They were the class that saw the boys’ basketball team make it to the Division II semifinals, and the school celebrate its 50-year anniversary by planning a new MVHS athletics hall of fame.

The Class of 2018 also won three New Hampshire scholastic awards in art and one in writing, and cheered on senior tap dancer Eddie Hoyt as he competed on the national talent television show So You Think You Can Dance.

But Heath said it was more than those accomplishments that made his senior class stand out.

“It’s not just the ability that has made this class special. It’s the attitudes, motivations and dreams of the people in it,” Heath said.

His peers in the Class of 2018 are some of the most  thoughtful, interesting and well-spoken people he’s known, Heath said in his address during Merrimack Valley High School’s gradation on Saturday.

That means people like Parish Mahoney, who spent his senior year working on an interactive website for people with disabilities. Or Jacob Barrington, who is going to Texas this summer to complete basic training with the National Guard.

Those positive traits have made for the making of many wonderful memories during the class’s 12 years of schooling, Heath said. For example, when the class put on a flash mob at their eighth grade graduation, or when they danced en masse to the Cotton Eyed Joe and the Mambo No. 5 by Lou Bega at school dances.

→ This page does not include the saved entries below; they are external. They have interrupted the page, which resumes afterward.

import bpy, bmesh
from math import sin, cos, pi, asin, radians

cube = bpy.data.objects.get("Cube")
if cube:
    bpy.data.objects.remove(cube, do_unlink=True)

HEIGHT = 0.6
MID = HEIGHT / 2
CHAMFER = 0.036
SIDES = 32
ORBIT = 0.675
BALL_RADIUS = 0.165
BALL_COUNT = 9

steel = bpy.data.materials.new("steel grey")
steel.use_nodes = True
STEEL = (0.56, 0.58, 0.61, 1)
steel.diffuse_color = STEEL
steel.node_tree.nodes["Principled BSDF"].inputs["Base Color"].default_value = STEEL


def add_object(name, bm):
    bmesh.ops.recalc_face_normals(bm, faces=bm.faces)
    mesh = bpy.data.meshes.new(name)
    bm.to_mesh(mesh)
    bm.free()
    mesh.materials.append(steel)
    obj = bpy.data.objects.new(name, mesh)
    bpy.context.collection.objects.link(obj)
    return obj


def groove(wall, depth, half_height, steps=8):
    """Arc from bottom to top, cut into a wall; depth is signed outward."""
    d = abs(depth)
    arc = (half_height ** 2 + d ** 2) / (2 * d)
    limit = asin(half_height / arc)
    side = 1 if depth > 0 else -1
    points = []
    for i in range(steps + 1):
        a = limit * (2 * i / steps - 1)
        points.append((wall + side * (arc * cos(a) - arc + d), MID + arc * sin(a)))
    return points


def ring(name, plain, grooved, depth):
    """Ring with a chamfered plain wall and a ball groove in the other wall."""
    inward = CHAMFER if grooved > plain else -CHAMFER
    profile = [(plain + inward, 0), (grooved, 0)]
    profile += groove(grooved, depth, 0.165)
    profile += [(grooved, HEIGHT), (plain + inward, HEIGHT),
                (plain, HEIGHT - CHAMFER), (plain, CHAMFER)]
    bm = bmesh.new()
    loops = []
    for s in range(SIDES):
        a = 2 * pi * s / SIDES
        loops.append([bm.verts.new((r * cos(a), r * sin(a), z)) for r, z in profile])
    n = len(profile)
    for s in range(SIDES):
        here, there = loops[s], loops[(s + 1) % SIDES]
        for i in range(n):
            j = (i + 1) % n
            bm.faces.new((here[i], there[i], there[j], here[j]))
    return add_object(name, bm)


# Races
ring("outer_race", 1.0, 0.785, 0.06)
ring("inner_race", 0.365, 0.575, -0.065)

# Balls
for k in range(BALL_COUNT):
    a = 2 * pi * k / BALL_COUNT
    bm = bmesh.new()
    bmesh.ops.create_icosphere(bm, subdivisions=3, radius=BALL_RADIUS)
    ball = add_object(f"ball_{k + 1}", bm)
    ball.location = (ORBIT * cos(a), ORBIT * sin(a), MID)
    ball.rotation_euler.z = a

With so many good memories, it’s normal to feel sad about leaving those times behind, student speaker Hailley Simpson said.

“Perhaps, if we could, we would wish to relieve the memories that took place out on the playground after lunch at the elementary school, where we would play soccer, four square and make believe with our imaginative friends,” Simpson said.

But instead of getting caught up in the past, it’s important to celebrate those moments and hold them close – even years down the road, Simpson said.

“Every now and again, the nostalgia will hit you, and you’ll remember the time in the middle school gym or the high school pep rallies, or the seats you sat in on this day ... Remember to savor these moments. Embrace the nostalgia,” Simpson said.

Senior Kaitlyn Covell said that graduates should also embrace fear going into the future.

“It’s okay to be nervous, and it’s okay to be unsure,” Covell said. “We will surely face many challenges in our lives, but I encourage you to find something that will keep you motivated and make you happy.”

Principal David Miller handed out diplomas to the Class of 2018’s almost 200 graduates after all the speeches were made and all the accolades celebrated. He agreed that the Class of 2018 was indeed a very special class.

“Whether you’re about to go to college, enter a career or enlist in the military, we are confident that you will make the world a better place,” he said. “You are a special group of students who I will always remember.”